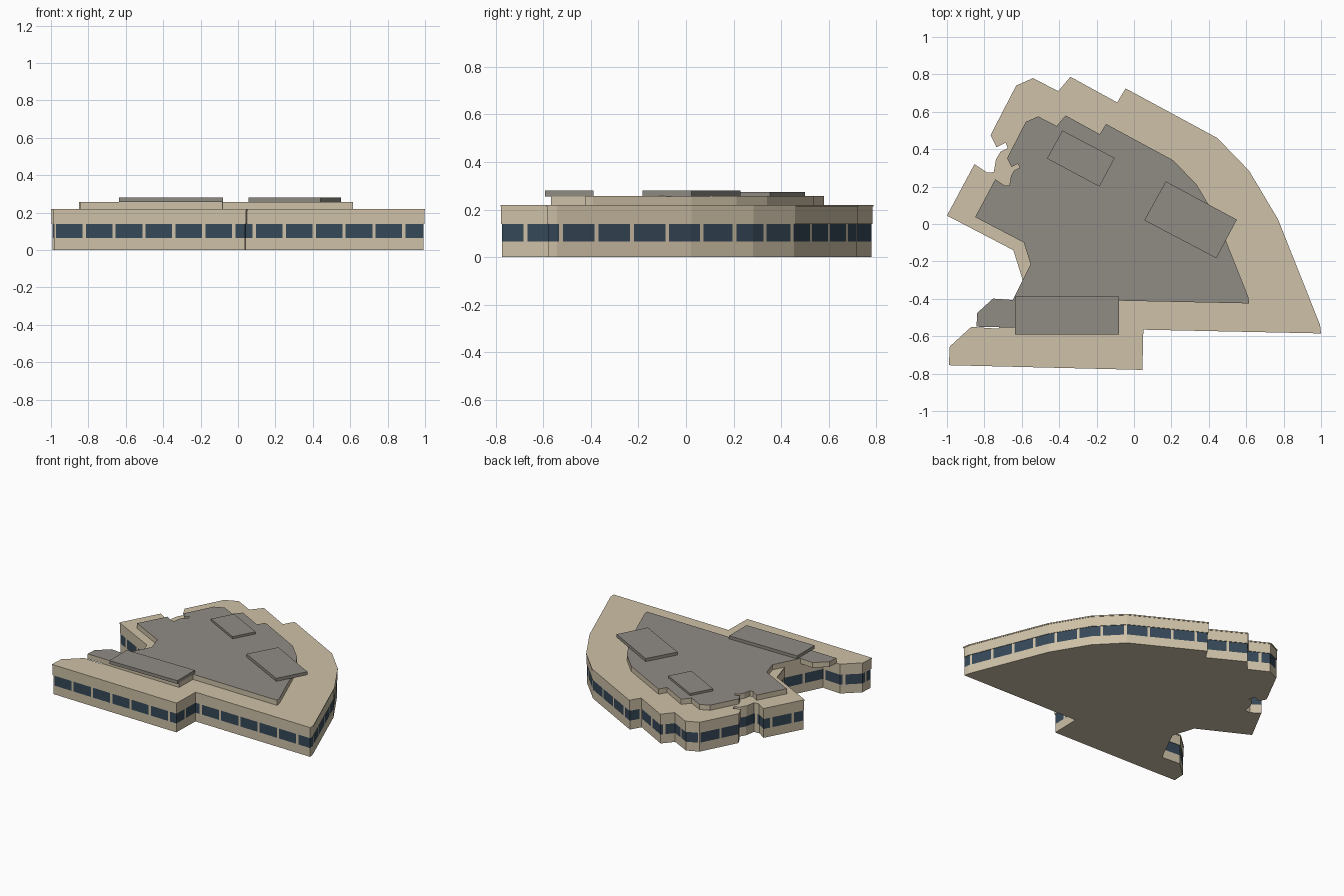
import bpy, bmesh, math
from mathutils import Vector

if "Cube" in bpy.data.objects:
    bpy.data.objects.remove(bpy.data.objects["Cube"])


def srgb(r, g, b):
    lin = [c / 255 / 12.92 if c < 11 else ((c / 255 + 0.055) / 1.055) ** 2.4 for c in (r, g, b)]
    return (*lin, 1)


def material(name, rgb):
    m = bpy.data.materials.new(name)
    m.diffuse_color = srgb(*rgb)
    m.use_nodes = True
    m.node_tree.nodes["Principled BSDF"].inputs["Base Color"].default_value = m.diffuse_color
    return m


TAN = material("tan wall", (206, 193, 167))
GREY = material("grey roofing", (144, 139, 132))
GLASS = material("dark blue glass", (54, 72, 88))

# Building footprint, counter-clockwise from the front left corner
FOOTPRINT = [Vector(p) for p in [
    (-0.99, -0.755), (0.045, -0.78), (0.05, -0.565), (1.0, -0.585), (0.995, -0.54),
    (0.77, 0.025), (0.615, 0.285), (0.445, 0.46), (-0.045, 0.725), (-0.09, 0.65),
    (-0.34, 0.787), (-0.405, 0.71), (-0.54, 0.78), (-0.63, 0.74), (-0.767, 0.475),
    (-0.735, 0.41), (-0.687, 0.435), (-0.675, 0.405), (-0.715, 0.385), (-0.738, 0.345),
    (-0.75, 0.277), (-0.785, 0.275), (-0.853, 0.32), (-1.0, 0.045), (-0.645, -0.14),
    (-0.595, -0.30), (-0.725, -0.56), (-0.87, -0.55), (-0.985, -0.655)]]


def inset(pts, d):
    """Move every edge of a counter-clockwise outline inward by d."""
    out = []
    for i, p in enumerate(pts):
        a = (p - pts[i - 1]).normalized()
        b = (pts[(i + 1) % len(pts)] - p).normalized()
        na, nb = Vector((-a.y, a.x)), Vector((-b.y, b.x))
        out.append(p + (na + nb) * d / (1 + na.dot(nb)))
    return out


def finish(name, bm, mats):
    me = bpy.data.meshes.new(name)
    bm.to_mesh(me)
    bm.free()
    for m in mats:
        me.materials.append(m)
    ob = bpy.data.objects.new(name, me)
    bpy.context.collection.objects.link(ob)
    return ob


def prism(name, pts, z0, z1, side, top):
    """Extruded outline with its own colour on the upward face."""
    bm = bmesh.new()
    lo = [bm.verts.new((p[0], p[1], z0)) for p in pts]
    hi = [bm.verts.new((p[0], p[1], z1)) for p in pts]
    n = len(pts)
    bm.faces.new(lo[::-1])
    bm.faces.new(hi).material_index = 1
    for i in range(n):
        j = (i + 1) % n
        bm.faces.new((lo[i], lo[j], hi[j], hi[i]))
    return finish(name, bm, [side, top])


def window_storey(name, pts, levels, pitch, pillar):
    """Walls with a ribbon of windows evenly spaced along the perimeter."""
    ring, is_glass, s = [], [], 0.0
    for i, p in enumerate(pts):
        q = pts[(i + 1) % len(pts)]
        length = (q - p).length
        marks = [k * pitch + e for k in range(math.floor(s / pitch) - 1, math.ceil((s + length) / pitch) + 2)
                 for e in (-pillar / 2, pillar / 2)]
        cuts = [0.0] + sorted(m - s for m in marks if s + 1e-4 < m < s + length - 1e-4) + [length]
        for a, b in zip(cuts, cuts[1:]):
            ring.append(p.lerp(q, a / length))
            mid = (s + (a + b) / 2) % pitch
            is_glass.append(pillar / 2 < mid < pitch - pillar / 2)
        s += length
    bm = bmesh.new()
    rows = [[bm.verts.new((p.x, p.y, z)) for p in ring] for z in levels]
    n = len(ring)
    bm.faces.new(rows[0][::-1])
    bm.faces.new(rows[-1])
    for r in range(len(levels) - 1):
        for i in range(n):
            j = (i + 1) % n
            f = bm.faces.new((rows[r][i], rows[r][j], rows[r + 1][j], rows[r + 1][i]))
            f.material_index = int(r == 1 and is_glass[i])
    return finish(name, bm, [TAN, GLASS])


# Main storey: window ribbon, projecting upper band and thin roof edge
window_storey("window_storey", inset(FOOTPRINT, 0.007), (0.0, 0.065, 0.14), 0.16, 0.018)
prism("upper_wall_band", inset(FOOTPRINT, 0.003), 0.14, 0.212, TAN, TAN)
prism("roof_edge", FOOTPRINT, 0.212, 0.22, TAN, TAN)

# Raised roof tier: the same footprint, reduced
tier = [p * 0.7325 + Vector((-0.117, 0.004)) for p in FOOTPRINT]
prism("raised_roof_tier", tier, 0.22, 0.258, TAN, GREY)

# Flat roof housings
prism("front_roof_housing", [(-0.635, -0.592), (-0.08, -0.592), (-0.08, -0.388), (-0.635, -0.388)],
      0.256, 0.28, GREY, GREY)
prism("right_roof_housing", [(0.17, 0.228), (0.055, 0.02), (0.44, -0.183), (0.55, 0.023)],
      0.256, 0.28, GREY, GREY)
prism("back_roof_housing", [(-0.383, 0.50), (-0.465, 0.35), (-0.185, 0.20), (-0.103, 0.353)],
      0.256, 0.274, GREY, GREY)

§ ASSIGNMENT:
How many of the lines above include the word "normalized"? Only the number should be given.

§ EXERCISE RESPONSE:
2